*PROBLEM DESCRIPTION*
Restate, word for word and with no pictures, the stretch of lines in the data below that begins at the line with "const deckX = 0.285, deckWidth" and ends at the line with "stone.name = 'dark slate';", inclusive.

GIVEN DATA Start Marker

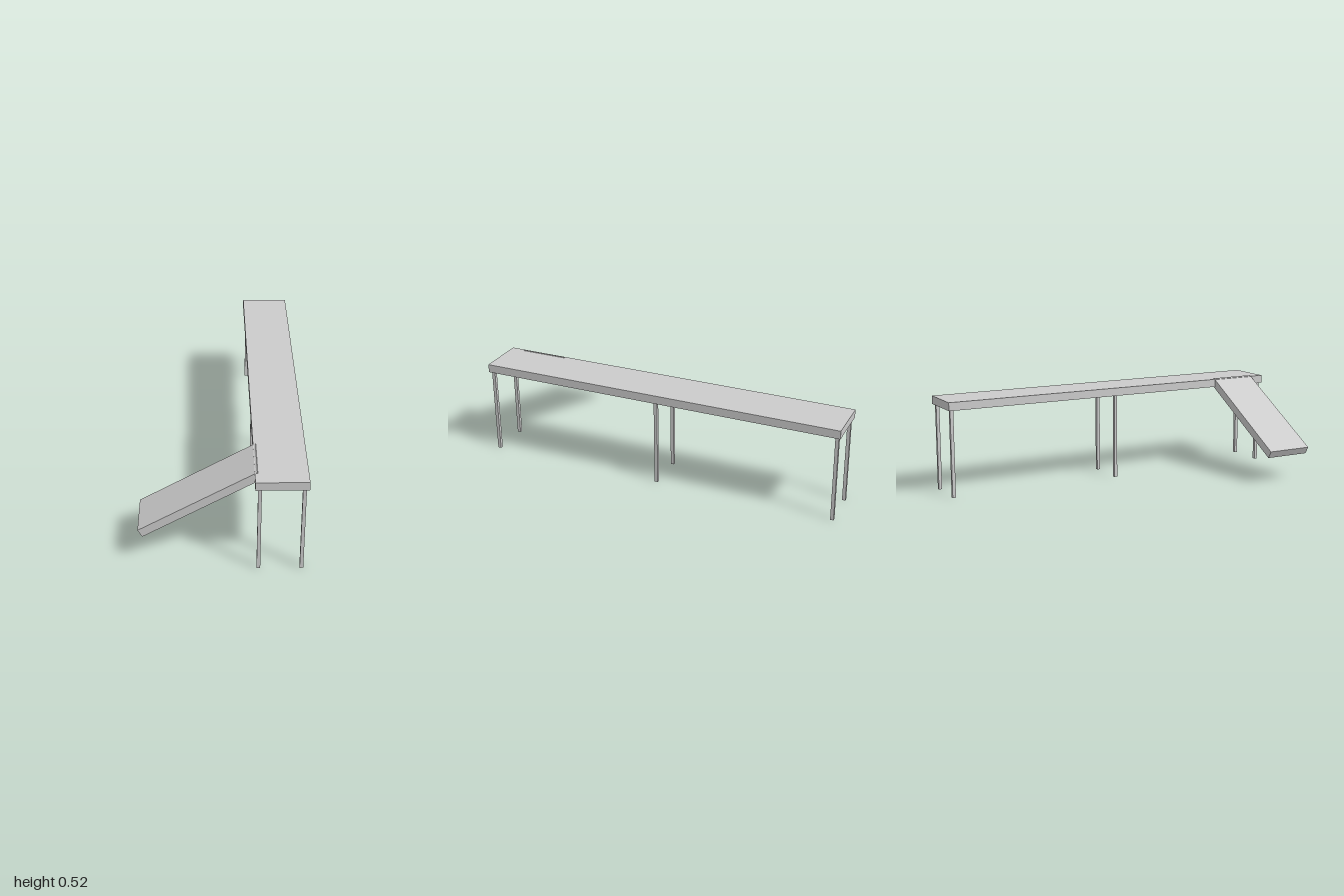
import * as THREE from 'three';

export function createModel() {
  const model = new THREE.Group();
  const material = new THREE.MeshStandardMaterial({ color: 0xcccccc, flatShading: true });

  const addBox = (name, size, position) => {
    const mesh = new THREE.Mesh(new THREE.BoxGeometry(...size), material);
    mesh.name = name;
    mesh.position.set(...position);
    model.add(mesh);
    return mesh;
  };

  const deckX = 0.285, deckWidth = 0.259, thickness = 0.045, legHeight = 0.473;

  // Long walkway
  addBox('deck', [deckWidth, thickness, 2], [deckX, legHeight + thickness / 2, 0]);

  // Three pairs of slim square legs
  for (const z of [-0.98, 0, 0.98]) {
    for (const side of [-1, 1]) {
      addBox('leg', [0.018, legHeight, 0.018], [deckX + side * 0.1065, legHeight / 2, z]);
    }
  }

  // Ramp sloping down from the side of the deck near the front
  const ramp = addBox('ramp', [0.673, thickness, 0.259], [-0.113, 0.335, 0.792]);
  ramp.rotation.z = Math.PI / 6;

  return model;
}
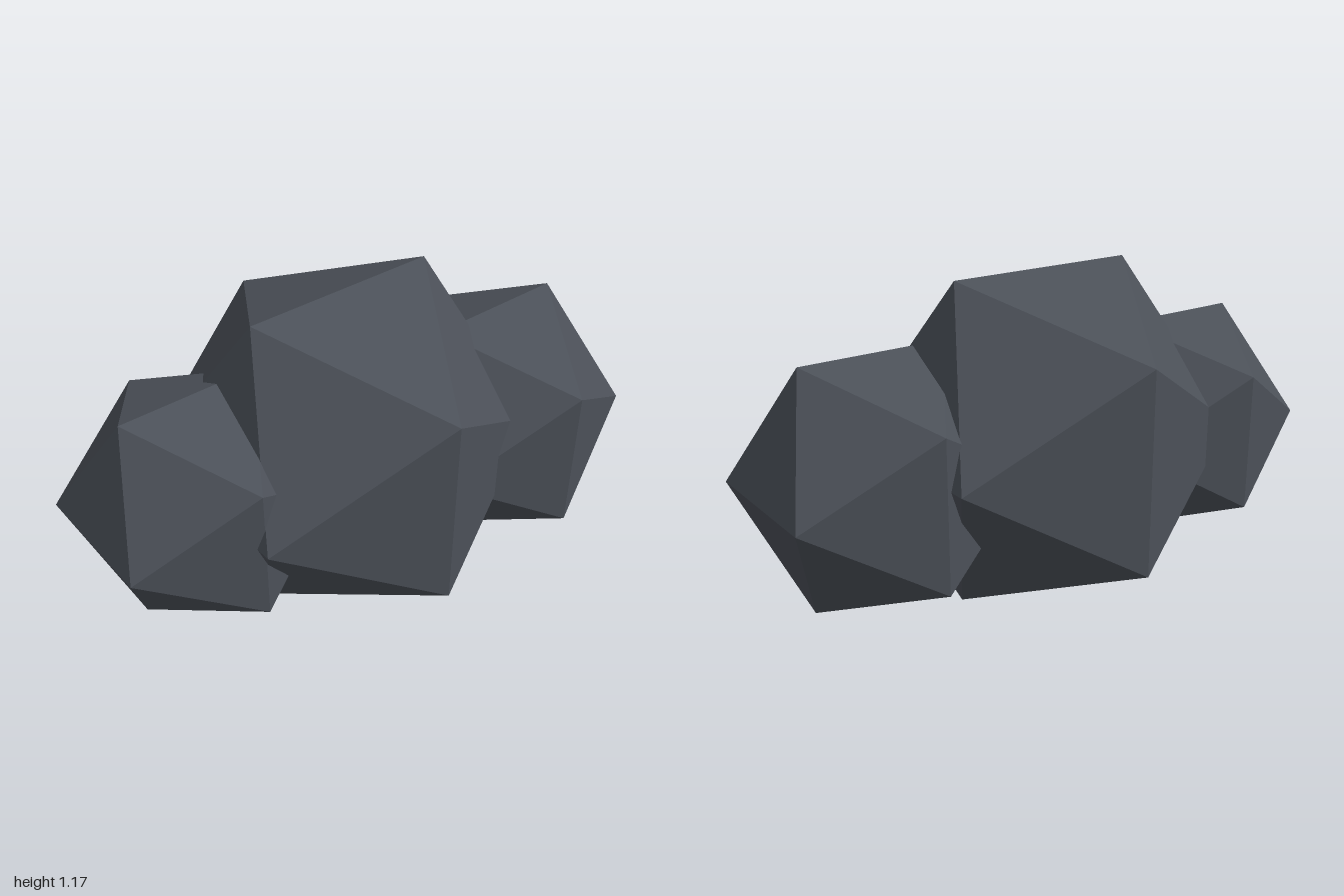
import * as THREE from 'three';

export function createModel() {
  const group = new THREE.Group();
  group.name = 'rockCluster';
  const stone = new THREE.MeshStandardMaterial({ color: 0x4b5058, flatShading: true });
  stone.name = 'dark slate';

  // Three overlapping faceted boulders: name, radius, centre
  const boulders = [
    ['mainBoulder', 0.687, -0.04, 0.585, 0],
    ['leftBoulder', 0.5155, 0.561, 0.5, 0.129],
    ['rightBoulder', 0.4725, -0.598, 0.543, -0.087],
  ];
  for (const [name, radius, x, y, z] of boulders) {
    const rock = new THREE.Mesh(new THREE.IcosahedronGeometry(radius, 0), stone);
    rock.name = name;
    rock.position.set(x, y, z);
    group.add(rock);
  }
  return group;
}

GIVEN DATA End Marker

*EXERCISE RESULT*
  const deckX = 0.285, deckWidth = 0.259, thickness = 0.045, legHeight = 0.473;

  // Long walkway
  addBox('deck', [deckWidth, thickness, 2], [deckX, legHeight + thickness / 2, 0]);

  // Three pairs of slim square legs
  for (const z of [-0.98, 0, 0.98]) {
    for (const side of [-1, 1]) {
      addBox('leg', [0.018, legHeight, 0.018], [deckX + side * 0.1065, legHeight / 2, z]);
    }
  }

  // Ramp sloping down from the side of the deck near the front
  const ramp = addBox('ramp', [0.673, thickness, 0.259], [-0.113, 0.335, 0.792]);
  ramp.rotation.z = Math.PI / 6;

  return model;
}
import * as THREE from 'three';

export function createModel() {
  const group = new THREE.Group();
  group.name = 'rockCluster';
  const stone = new THREE.MeshStandardMaterial({ color: 0x4b5058, flatShading: true });
  stone.name = 'dark slate';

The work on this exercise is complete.